Work instruction:
From the data below, copy exactly the lines that lie between the one holding "if normal.dot(Vector(near) - p)" and the one holding "-0.25, 0.7), 0.05)", including both, and nothing more.

=== Section Start ===

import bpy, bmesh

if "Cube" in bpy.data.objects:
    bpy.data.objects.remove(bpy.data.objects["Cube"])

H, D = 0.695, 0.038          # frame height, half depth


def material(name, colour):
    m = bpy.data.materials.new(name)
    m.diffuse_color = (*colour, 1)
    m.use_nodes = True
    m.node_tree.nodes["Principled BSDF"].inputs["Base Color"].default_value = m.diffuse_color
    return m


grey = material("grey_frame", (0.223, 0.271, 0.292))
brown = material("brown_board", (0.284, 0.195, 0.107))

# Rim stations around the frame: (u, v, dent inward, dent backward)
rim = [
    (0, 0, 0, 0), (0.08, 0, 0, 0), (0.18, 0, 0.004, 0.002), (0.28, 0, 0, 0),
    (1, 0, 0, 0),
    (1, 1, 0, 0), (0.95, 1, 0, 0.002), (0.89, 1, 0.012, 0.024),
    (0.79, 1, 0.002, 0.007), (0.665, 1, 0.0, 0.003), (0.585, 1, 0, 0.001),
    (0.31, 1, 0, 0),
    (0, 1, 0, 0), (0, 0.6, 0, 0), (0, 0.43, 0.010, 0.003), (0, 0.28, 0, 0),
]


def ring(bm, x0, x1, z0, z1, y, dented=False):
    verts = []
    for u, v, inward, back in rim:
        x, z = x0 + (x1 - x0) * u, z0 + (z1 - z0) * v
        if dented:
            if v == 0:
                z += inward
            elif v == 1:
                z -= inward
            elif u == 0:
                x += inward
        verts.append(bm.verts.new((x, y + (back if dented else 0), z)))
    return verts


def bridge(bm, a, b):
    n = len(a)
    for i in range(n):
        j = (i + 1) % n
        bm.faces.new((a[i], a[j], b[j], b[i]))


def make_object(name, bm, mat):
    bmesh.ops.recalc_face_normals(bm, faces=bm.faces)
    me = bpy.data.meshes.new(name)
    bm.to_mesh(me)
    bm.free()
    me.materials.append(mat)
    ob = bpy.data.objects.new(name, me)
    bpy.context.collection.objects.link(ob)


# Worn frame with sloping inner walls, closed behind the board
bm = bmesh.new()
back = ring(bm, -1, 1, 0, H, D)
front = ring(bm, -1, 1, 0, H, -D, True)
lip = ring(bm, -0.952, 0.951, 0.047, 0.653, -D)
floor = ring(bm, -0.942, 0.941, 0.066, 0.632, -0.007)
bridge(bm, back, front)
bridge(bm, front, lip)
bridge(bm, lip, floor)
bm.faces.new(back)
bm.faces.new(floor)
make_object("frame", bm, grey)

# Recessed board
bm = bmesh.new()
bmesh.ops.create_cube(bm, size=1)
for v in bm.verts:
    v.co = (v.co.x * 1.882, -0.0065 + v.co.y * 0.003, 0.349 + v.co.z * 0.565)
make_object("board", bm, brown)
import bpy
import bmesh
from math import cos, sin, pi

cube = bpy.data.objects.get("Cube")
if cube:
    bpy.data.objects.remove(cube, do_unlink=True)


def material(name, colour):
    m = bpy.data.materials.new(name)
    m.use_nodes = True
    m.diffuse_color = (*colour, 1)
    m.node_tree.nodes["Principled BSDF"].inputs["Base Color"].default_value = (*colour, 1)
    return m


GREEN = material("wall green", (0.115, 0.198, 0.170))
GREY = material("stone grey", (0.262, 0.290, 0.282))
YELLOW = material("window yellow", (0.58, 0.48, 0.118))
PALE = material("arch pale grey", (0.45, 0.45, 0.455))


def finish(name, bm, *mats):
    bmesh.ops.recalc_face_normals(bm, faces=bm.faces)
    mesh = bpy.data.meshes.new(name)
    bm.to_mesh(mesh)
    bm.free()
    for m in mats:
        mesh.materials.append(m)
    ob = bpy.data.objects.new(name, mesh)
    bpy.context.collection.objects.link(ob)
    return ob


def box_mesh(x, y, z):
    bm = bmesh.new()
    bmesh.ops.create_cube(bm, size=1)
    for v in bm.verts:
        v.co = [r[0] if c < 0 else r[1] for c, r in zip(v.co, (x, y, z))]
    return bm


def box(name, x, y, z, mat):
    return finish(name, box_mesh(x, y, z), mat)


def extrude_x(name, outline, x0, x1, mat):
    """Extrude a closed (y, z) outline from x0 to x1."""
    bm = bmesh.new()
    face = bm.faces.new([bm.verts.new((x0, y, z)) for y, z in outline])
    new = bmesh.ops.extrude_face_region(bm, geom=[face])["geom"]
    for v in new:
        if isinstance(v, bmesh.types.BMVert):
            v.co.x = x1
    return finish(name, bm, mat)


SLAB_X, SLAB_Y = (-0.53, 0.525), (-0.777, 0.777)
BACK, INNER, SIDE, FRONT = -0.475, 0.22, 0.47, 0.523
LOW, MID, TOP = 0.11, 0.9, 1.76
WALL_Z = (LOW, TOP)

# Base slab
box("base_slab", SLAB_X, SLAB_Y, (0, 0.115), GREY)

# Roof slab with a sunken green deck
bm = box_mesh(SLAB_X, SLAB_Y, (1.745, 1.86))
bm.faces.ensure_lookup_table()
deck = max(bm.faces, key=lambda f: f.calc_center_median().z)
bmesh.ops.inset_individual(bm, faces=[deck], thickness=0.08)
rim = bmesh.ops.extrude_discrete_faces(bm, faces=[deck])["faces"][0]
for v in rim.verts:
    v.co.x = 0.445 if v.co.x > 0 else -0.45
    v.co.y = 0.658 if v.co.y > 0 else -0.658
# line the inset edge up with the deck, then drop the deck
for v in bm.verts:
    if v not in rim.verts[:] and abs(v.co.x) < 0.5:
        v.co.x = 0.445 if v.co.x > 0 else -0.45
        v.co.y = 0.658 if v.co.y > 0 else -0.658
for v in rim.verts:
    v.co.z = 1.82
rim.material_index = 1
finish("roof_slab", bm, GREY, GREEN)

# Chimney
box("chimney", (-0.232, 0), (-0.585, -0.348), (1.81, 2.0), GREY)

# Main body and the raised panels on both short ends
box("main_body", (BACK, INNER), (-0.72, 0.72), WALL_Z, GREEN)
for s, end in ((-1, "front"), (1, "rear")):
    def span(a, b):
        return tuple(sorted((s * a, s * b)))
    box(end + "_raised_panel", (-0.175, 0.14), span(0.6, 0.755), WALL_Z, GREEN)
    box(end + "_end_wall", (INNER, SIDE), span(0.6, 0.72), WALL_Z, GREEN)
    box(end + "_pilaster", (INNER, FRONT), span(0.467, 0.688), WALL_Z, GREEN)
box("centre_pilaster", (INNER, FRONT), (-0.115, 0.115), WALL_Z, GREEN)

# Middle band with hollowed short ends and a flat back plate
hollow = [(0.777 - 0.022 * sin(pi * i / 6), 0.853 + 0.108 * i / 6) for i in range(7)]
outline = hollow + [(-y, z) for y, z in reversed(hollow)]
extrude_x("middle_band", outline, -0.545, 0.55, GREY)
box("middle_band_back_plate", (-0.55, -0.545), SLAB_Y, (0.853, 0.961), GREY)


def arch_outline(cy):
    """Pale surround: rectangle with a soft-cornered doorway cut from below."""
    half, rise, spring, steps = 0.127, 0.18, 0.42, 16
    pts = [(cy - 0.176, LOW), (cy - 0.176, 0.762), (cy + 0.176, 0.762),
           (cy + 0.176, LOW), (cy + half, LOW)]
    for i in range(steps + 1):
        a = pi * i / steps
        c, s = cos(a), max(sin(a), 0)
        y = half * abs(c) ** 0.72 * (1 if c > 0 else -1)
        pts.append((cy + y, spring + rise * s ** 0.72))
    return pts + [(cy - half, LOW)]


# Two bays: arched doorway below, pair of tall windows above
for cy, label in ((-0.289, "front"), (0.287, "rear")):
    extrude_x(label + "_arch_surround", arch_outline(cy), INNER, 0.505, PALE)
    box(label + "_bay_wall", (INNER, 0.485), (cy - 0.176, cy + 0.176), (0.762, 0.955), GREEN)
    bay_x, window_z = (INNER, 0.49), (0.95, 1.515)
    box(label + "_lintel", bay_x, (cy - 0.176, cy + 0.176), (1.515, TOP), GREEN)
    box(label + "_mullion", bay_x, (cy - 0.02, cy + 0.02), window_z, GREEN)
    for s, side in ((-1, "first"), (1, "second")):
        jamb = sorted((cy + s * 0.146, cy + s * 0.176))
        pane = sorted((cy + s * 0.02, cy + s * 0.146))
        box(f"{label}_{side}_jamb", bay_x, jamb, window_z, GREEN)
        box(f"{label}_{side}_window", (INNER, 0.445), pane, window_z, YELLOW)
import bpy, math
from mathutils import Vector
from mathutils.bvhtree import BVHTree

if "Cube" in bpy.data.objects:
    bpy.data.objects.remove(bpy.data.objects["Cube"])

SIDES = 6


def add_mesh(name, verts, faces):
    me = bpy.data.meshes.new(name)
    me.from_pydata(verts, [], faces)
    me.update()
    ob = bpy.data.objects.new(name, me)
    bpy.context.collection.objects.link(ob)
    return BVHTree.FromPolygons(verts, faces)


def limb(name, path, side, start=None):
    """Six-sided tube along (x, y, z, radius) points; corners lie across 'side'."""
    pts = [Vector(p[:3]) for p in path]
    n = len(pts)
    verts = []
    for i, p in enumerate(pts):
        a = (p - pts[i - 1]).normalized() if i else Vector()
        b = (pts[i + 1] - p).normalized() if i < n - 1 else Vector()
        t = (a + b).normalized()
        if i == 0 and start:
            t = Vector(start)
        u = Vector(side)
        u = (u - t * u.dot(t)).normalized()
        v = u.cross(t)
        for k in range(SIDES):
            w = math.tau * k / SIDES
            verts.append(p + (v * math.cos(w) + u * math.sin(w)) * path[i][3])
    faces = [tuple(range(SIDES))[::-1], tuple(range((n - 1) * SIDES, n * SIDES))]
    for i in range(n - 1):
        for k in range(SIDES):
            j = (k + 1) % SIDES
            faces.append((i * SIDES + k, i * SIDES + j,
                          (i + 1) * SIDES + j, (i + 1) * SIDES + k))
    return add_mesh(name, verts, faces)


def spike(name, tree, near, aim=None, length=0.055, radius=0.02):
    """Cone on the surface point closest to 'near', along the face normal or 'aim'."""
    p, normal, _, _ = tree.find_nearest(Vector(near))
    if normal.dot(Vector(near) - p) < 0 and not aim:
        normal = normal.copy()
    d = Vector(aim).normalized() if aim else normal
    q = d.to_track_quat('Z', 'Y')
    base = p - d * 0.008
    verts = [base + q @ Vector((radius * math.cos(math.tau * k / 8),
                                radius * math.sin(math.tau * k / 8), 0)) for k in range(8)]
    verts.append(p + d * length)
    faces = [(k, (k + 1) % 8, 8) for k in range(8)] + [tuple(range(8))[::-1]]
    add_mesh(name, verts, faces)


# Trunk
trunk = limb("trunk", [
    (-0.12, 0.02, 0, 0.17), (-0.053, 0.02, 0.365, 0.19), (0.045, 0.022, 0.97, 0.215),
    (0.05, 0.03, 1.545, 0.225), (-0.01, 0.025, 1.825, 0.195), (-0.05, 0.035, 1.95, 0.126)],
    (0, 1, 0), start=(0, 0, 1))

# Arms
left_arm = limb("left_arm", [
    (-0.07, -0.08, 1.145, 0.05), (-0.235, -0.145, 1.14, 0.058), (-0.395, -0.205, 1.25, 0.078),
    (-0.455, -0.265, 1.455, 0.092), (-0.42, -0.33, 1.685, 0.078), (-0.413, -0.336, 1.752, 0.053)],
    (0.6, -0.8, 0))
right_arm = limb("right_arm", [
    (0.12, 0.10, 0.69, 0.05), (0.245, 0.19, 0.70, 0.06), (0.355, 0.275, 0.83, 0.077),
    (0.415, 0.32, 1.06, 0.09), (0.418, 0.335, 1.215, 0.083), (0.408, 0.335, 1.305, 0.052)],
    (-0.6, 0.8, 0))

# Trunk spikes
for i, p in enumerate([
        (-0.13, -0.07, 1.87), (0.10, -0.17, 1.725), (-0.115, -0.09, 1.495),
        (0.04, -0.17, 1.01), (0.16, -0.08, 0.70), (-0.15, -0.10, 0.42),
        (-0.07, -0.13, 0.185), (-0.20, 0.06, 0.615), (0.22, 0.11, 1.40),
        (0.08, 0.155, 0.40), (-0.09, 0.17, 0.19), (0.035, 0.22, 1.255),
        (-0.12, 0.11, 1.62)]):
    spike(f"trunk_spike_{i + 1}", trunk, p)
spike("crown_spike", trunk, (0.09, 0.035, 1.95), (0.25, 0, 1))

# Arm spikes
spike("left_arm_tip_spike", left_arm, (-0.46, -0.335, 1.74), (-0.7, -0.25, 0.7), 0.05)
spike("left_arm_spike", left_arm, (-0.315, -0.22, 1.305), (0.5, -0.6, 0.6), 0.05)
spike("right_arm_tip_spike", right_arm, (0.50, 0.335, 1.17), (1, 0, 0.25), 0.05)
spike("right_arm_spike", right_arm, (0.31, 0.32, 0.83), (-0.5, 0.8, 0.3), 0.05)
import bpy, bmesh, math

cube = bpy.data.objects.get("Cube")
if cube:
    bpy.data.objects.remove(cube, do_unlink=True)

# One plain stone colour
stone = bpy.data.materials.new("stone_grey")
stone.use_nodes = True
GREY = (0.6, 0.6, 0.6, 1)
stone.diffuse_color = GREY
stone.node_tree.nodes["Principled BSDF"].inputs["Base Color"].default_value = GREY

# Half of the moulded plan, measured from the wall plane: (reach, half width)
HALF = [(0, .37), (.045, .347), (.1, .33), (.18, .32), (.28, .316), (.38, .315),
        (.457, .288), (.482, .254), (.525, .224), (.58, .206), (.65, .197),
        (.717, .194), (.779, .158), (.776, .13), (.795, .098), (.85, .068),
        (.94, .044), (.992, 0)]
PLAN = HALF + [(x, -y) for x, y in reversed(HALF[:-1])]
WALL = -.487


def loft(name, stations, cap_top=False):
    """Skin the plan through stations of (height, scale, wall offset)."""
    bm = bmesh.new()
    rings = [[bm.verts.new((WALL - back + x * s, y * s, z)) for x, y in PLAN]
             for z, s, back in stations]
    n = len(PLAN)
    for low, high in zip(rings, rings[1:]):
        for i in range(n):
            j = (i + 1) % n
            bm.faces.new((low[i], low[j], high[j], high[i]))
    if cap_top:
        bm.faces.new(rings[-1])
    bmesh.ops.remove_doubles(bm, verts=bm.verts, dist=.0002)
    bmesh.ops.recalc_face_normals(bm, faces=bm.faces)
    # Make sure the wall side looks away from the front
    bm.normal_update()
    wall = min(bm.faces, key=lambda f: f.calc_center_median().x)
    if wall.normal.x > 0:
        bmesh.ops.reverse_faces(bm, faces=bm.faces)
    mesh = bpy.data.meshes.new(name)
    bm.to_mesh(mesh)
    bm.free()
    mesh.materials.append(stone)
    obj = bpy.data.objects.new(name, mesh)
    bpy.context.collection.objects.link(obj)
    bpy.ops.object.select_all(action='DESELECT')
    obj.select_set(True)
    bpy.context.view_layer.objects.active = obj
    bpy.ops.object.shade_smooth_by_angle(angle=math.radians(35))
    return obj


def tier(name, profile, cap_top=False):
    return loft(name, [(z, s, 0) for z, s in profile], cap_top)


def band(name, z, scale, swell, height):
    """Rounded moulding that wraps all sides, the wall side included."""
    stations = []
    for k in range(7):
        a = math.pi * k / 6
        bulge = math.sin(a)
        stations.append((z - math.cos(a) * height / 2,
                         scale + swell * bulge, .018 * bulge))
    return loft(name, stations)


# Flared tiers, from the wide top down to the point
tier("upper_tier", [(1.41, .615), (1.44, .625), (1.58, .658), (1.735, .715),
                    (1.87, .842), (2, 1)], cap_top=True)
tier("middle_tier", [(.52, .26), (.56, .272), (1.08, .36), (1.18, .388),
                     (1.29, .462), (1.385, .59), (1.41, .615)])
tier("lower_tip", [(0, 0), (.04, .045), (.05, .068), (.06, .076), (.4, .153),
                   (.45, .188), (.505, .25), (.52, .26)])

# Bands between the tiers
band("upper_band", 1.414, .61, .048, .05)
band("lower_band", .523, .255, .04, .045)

=== Section End ===

Answer for this exercise:
    if normal.dot(Vector(near) - p) < 0 and not aim:
        normal = normal.copy()
    d = Vector(aim).normalized() if aim else normal
    q = d.to_track_quat('Z', 'Y')
    base = p - d * 0.008
    verts = [base + q @ Vector((radius * math.cos(math.tau * k / 8),
                                radius * math.sin(math.tau * k / 8), 0)) for k in range(8)]
    verts.append(p + d * length)
    faces = [(k, (k + 1) % 8, 8) for k in range(8)] + [tuple(range(8))[::-1]]
    add_mesh(name, verts, faces)


# Trunk
trunk = limb("trunk", [
    (-0.12, 0.02, 0, 0.17), (-0.053, 0.02, 0.365, 0.19), (0.045, 0.022, 0.97, 0.215),
    (0.05, 0.03, 1.545, 0.225), (-0.01, 0.025, 1.825, 0.195), (-0.05, 0.035, 1.95, 0.126)],
    (0, 1, 0), start=(0, 0, 1))

# Arms
left_arm = limb("left_arm", [
    (-0.07, -0.08, 1.145, 0.05), (-0.235, -0.145, 1.14, 0.058), (-0.395, -0.205, 1.25, 0.078),
    (-0.455, -0.265, 1.455, 0.092), (-0.42, -0.33, 1.685, 0.078), (-0.413, -0.336, 1.752, 0.053)],
    (0.6, -0.8, 0))
right_arm = limb("right_arm", [
    (0.12, 0.10, 0.69, 0.05), (0.245, 0.19, 0.70, 0.06), (0.355, 0.275, 0.83, 0.077),
    (0.415, 0.32, 1.06, 0.09), (0.418, 0.335, 1.215, 0.083), (0.408, 0.335, 1.305, 0.052)],
    (-0.6, 0.8, 0))

# Trunk spikes
for i, p in enumerate([
        (-0.13, -0.07, 1.87), (0.10, -0.17, 1.725), (-0.115, -0.09, 1.495),
        (0.04, -0.17, 1.01), (0.16, -0.08, 0.70), (-0.15, -0.10, 0.42),
        (-0.07, -0.13, 0.185), (-0.20, 0.06, 0.615), (0.22, 0.11, 1.40),
        (0.08, 0.155, 0.40), (-0.09, 0.17, 0.19), (0.035, 0.22, 1.255),
        (-0.12, 0.11, 1.62)]):
    spike(f"trunk_spike_{i + 1}", trunk, p)
spike("crown_spike", trunk, (0.09, 0.035, 1.95), (0.25, 0, 1))

# Arm spikes
spike("left_arm_tip_spike", left_arm, (-0.46, -0.335, 1.74), (-0.7, -0.25, 0.7), 0.05)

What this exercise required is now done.